page 1
page 2
page 3
page 4
page 5
page 6
page 7
page 8
page 9
page 10
page 11
page 12
page 13
page 14
page 15
page 16
page 17
page 18
page 19
page 20
page 21
page 22
page 23
page 24
page 25
page 26
page 27
page 28
page 29
page 30
page 31
page 32
page 33
page 34
page 35
page 36
page 37
page 38
page 39
page 40
page 41
page 42
page 43
page 44
page 45
page 46
page 47
page 48
page 49
page 50
page 51
page 52
page 53
page 54
page 55
page 56
page 57
page 58
page 59
page 60
page 61
page 62
page 63
page 64
page 65
page 66
page 67
page 68
page 69
page 70
page 71
page 72
page 73
page 74
page 75
page 76
page 77
page 78
page 79
page 80
page 81
page 82
page 83
page 84
page 85
page 86
page 87
page 88
page 89
page 90

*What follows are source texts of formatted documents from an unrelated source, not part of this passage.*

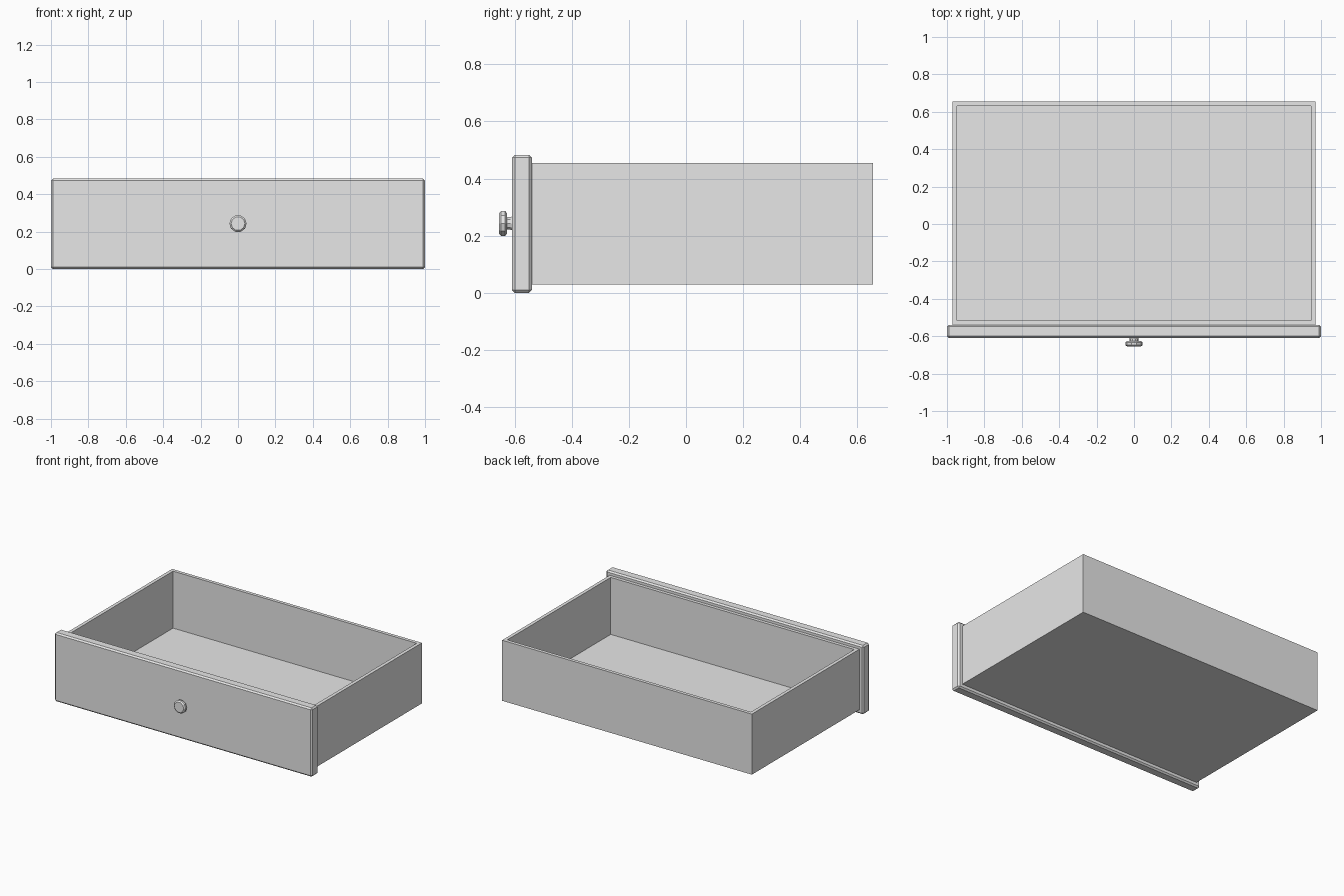
import bpy, bmesh, math
from mathutils import Matrix

if "Cube" in bpy.data.objects:
    bpy.data.objects.remove(bpy.data.objects["Cube"], do_unlink=True)

grey = bpy.data.materials.new("light_grey")
grey.use_nodes = True
colour = (0.8, 0.8, 0.8, 1)
grey.diffuse_color = colour
grey.node_tree.nodes["Principled BSDF"].inputs["Base Color"].default_value = colour


def add_object(name, bm):
    bmesh.ops.recalc_face_normals(bm, faces=bm.faces)
    mesh = bpy.data.meshes.new(name)
    bm.to_mesh(mesh)
    bm.free()
    mesh.materials.append(grey)
    obj = bpy.data.objects.new(name, mesh)
    bpy.context.collection.objects.link(obj)
    return obj


def box(x, y, z):
    """Box mesh from (min, max) ranges on each axis."""
    bm = bmesh.new()
    spans = (x, y, z)
    size = Matrix.Diagonal([b - a for a, b in spans] + [1])
    centre = Matrix.Translation([(a + b) / 2 for a, b in spans])
    bmesh.ops.create_cube(bm, size=1, matrix=centre @ size)
    return bm


# Open tray: inset the top face for the rim, then sink it to the floor
wall, floor = 0.024, 0.055
bm = box((-0.97, 0.97), (-0.54, 0.655), (0.03, 0.455))
top = max(bm.faces, key=lambda f: f.calc_center_median().z)
bmesh.ops.inset_region(bm, faces=[top], thickness=wall, use_even_offset=True)
sunk = bmesh.ops.extrude_discrete_faces(bm, faces=[top])["faces"][0]
for v in sunk.verts:
    v.co.z = floor
add_object("drawer_tray", bm)

# Front panel with chamfered edges
bm = box((-1, 1), (-0.609, -0.539), (0, 0.483))
bmesh.ops.bevel(bm, geom=bm.edges[:], offset=0.01, segments=1,
                affect="EDGES", profile=0.5)
add_object("front_panel", bm)

# Turned knob: (radius, y) profile from the panel outwards
profile = [(0.027, -0.605), (0.023, -0.614), (0.023, -0.626), (0.037, -0.626),
           (0.046, -0.633), (0.046, -0.647), (0.037, -0.655)]
sides, knob_z = 10, 0.243
bm = bmesh.new()
rings = []
for r, y in profile:
    angles = [math.tau * i / sides for i in range(sides)]
    rings.append([bm.verts.new((r * math.cos(a), y, knob_z + r * math.sin(a)))
                  for a in angles])
for a, b in zip(rings, rings[1:]):
    for i in range(sides):
        j = (i + 1) % sides
        bm.faces.new((a[i], a[j], b[j], b[i]))
bm.faces.new(rings[0])
bm.faces.new(rings[-1])
add_object("knob", bm)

is bound to fall off next year." It is at times like this, he admits, that he is glad he took his company into a diversifi ed group: an independent producer might not have the resources to survive this downturn. Önder intends to be around to take advantage of new opportunities once the economic climate improves. He is very excited by the potential for the solar energy market in Turkey and is convinced that it will be the next big thing. " I already have fi ve project engineers working on this; we have visited lots of companies, and we're working out the best way to invest in photovoltaic solar panels. After all, Turkey has the ideal conditions for solar power generation. Although it's in its infancy at present and will only grow slowly at fi rst, I am convinced it will start to boom in two or three years' time and that it will be a very good investment." In this he is very much on the same page as his parent group Sanko, which has already made investments in wind and hydro power generation. However, his research team is taking a cautious approach. " Solar panel technology is developing very quickly. Everything is in place now, but we will probably not make any investment this year beyond importing product, maybe from Suntech, which is one of the market leaders in China, and doing some project contracting." Of course, solar energy is a core business for Airfel. In a hot climate, air cooling is required when the sun is out, so the two go hand in hand. But the appliances need to be adapted; low- power compressors need to be developed, as well as specialised controls to make effi cient use of solar energy. A large part of Airfel's R& D capacity is currently devoted to solving these problems and developing new-generation products in time for the boom in the market. Airfel is a young, aggressive, dynamic and very professional player in the market, with a very strong emphasis on engineering, product development and innovation. " We do have competitors, but most of them are involved in other business and not focused, as we are, on heating and cooling technology. And we are defi nitely the only manufacturer with its entire shareholding located here in Turkey, with more than 600 dealers and service centers throughout the country covering the whole territory." Airfel also represents many famous global brands such as MHI, McQuay and Hoval exclusively in the Turkish market. Önder is leading his company successfully in this challenging sector where many brands are competing for better market share, but he believes that challenges create opportunities, and he sets the strategies and puts sound processes in place at the right time. His greatest asset, Önder concludes, is his team of 68 highly qualifi ed and specialised mechanical engineers and his dedicated 380- strong workforce. - Editorial research by Alan Lowe China, we don't plan to move production there because our logistics base in Turkey is so good. We use Japanese-based production systems, such as 5S and continuous improvement, and are introducing six sigma, which will be rolled out in all our factories by the end of this year." In addition, two years ago Airfel implemented an Oracle database in all its operations, and now uses it to manage materials, production management and service. Airfel's boiler factory is also at Hendek. With an annual capacity of 300,000 units, half the total Turkish market, most of its production is sold locally, with some going to former Soviet states such as Turkmenistan and Azerbaijan. However, this is a rapidly changing market. Environmental legislation already makes it impossible to sell traditionally vented central heating boilers in the UK, and the rest of the EU is expected to follow soon in insisting on low- emission condensing boilers. " We will start producing condensing boilers by the end of this year and will eventually make them exclusively," Önder says. Air conditioning and commercial cooling systems from the company's Tekirdag plant west of Istanbul normally bring in the greatest portion of Airfel's ? 115 million annual turnover, though in 2008 this business was outstripped by the innovative Mitsubishi FRS chiller systems supplied by Airfel to food industry clients throughout Turkey. Both these businesses are holding up well as the recession deepens, but Önder does expect a decline after the end of 2009, as projects already in construction are completed. " Air conditioning is one of the last things people install, but not much new construction is taking place just now, so demand Airfel Isitma June 09 www. bus- ex. com 65 Airfel and Hoval are two companies sharing similar values, matching perfectly with the engineered systems division. Together we are able to provide customers with highly effi cient and environmentally friendly heating systems that give an economical and ecological benefi t to the end user. This means we focus on future technology, especially gas condensing boilers, with the Hoval UltraGas as the trend- setter. Hoval

66 www. bus- ex. com June 09